What to do
Provide the records once more, identical to the original.

(Saved entries)
[Start of section]
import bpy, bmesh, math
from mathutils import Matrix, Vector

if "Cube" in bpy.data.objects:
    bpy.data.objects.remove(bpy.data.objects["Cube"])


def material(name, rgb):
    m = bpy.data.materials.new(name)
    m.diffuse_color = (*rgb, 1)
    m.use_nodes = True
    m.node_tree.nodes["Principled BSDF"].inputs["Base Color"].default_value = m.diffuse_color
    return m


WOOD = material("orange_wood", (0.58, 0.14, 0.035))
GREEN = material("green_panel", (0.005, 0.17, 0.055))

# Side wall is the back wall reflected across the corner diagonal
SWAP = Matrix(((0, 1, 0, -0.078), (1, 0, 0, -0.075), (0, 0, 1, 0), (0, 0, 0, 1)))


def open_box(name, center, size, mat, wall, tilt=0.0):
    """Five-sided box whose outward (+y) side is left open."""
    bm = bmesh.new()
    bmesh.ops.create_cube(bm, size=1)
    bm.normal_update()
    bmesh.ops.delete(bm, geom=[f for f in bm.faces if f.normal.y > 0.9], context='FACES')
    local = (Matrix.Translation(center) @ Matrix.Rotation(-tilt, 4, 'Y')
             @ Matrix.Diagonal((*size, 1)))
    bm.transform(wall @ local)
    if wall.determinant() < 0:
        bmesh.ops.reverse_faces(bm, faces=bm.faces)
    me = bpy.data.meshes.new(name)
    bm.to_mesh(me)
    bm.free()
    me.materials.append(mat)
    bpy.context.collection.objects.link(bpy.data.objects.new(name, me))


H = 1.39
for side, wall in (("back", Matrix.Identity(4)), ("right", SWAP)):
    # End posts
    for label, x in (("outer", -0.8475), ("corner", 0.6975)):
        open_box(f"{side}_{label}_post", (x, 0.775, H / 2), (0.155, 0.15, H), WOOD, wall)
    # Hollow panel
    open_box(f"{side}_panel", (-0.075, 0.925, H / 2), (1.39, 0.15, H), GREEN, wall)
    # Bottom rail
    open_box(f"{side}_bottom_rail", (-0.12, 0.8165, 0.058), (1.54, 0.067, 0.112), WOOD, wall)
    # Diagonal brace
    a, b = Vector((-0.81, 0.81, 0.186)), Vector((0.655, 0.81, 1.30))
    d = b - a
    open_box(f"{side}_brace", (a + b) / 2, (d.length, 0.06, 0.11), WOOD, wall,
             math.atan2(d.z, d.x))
[End of section]
Answer to this exercise
import bpy, bmesh, math
from mathutils import Matrix, Vector

if "Cube" in bpy.data.objects:
    bpy.data.objects.remove(bpy.data.objects["Cube"])


def material(name, rgb):
    m = bpy.data.materials.new(name)
    m.diffuse_color = (*rgb, 1)
    m.use_nodes = True
    m.node_tree.nodes["Principled BSDF"].inputs["Base Color"].default_value = m.diffuse_color
    return m


WOOD = material("orange_wood", (0.58, 0.14, 0.035))
GREEN = material("green_panel", (0.005, 0.17, 0.055))

# Side wall is the back wall reflected across the corner diagonal
SWAP = Matrix(((0, 1, 0, -0.078), (1, 0, 0, -0.075), (0, 0, 1, 0), (0, 0, 0, 1)))


def open_box(name, center, size, mat, wall, tilt=0.0):
    """Five-sided box whose outward (+y) side is left open."""
    bm = bmesh.new()
    bmesh.ops.create_cube(bm, size=1)
    bm.normal_update()
    bmesh.ops.delete(bm, geom=[f for f in bm.faces if f.normal.y > 0.9], context='FACES')
    local = (Matrix.Translation(center) @ Matrix.Rotation(-tilt, 4, 'Y')
             @ Matrix.Diagonal((*size, 1)))
    bm.transform(wall @ local)
    if wall.determinant() < 0:
        bmesh.ops.reverse_faces(bm, faces=bm.faces)
    me = bpy.data.meshes.new(name)
    bm.to_mesh(me)
    bm.free()
    me.materials.append(mat)
    bpy.context.collection.objects.link(bpy.data.objects.new(name, me))


H = 1.39
for side, wall in (("back", Matrix.Identity(4)), ("right", SWAP)):
    # End posts
    for label, x in (("outer", -0.8475), ("corner", 0.6975)):
        open_box(f"{side}_{label}_post", (x, 0.775, H / 2), (0.155, 0.15, H), WOOD, wall)
    # Hollow panel
    open_box(f"{side}_panel", (-0.075, 0.925, H / 2), (1.39, 0.15, H), GREEN, wall)
    # Bottom rail
    open_box(f"{side}_bottom_rail", (-0.12, 0.8165, 0.058), (1.54, 0.067, 0.112), WOOD, wall)
    # Diagonal brace
    a, b = Vector((-0.81, 0.81, 0.186)), Vector((0.655, 0.81, 1.30))
    d = b - a
    open_box(f"{side}_brace", (a + b) / 2, (d.length, 0.06, 0.11), WOOD, wall,
             math.atan2(d.z, d.x))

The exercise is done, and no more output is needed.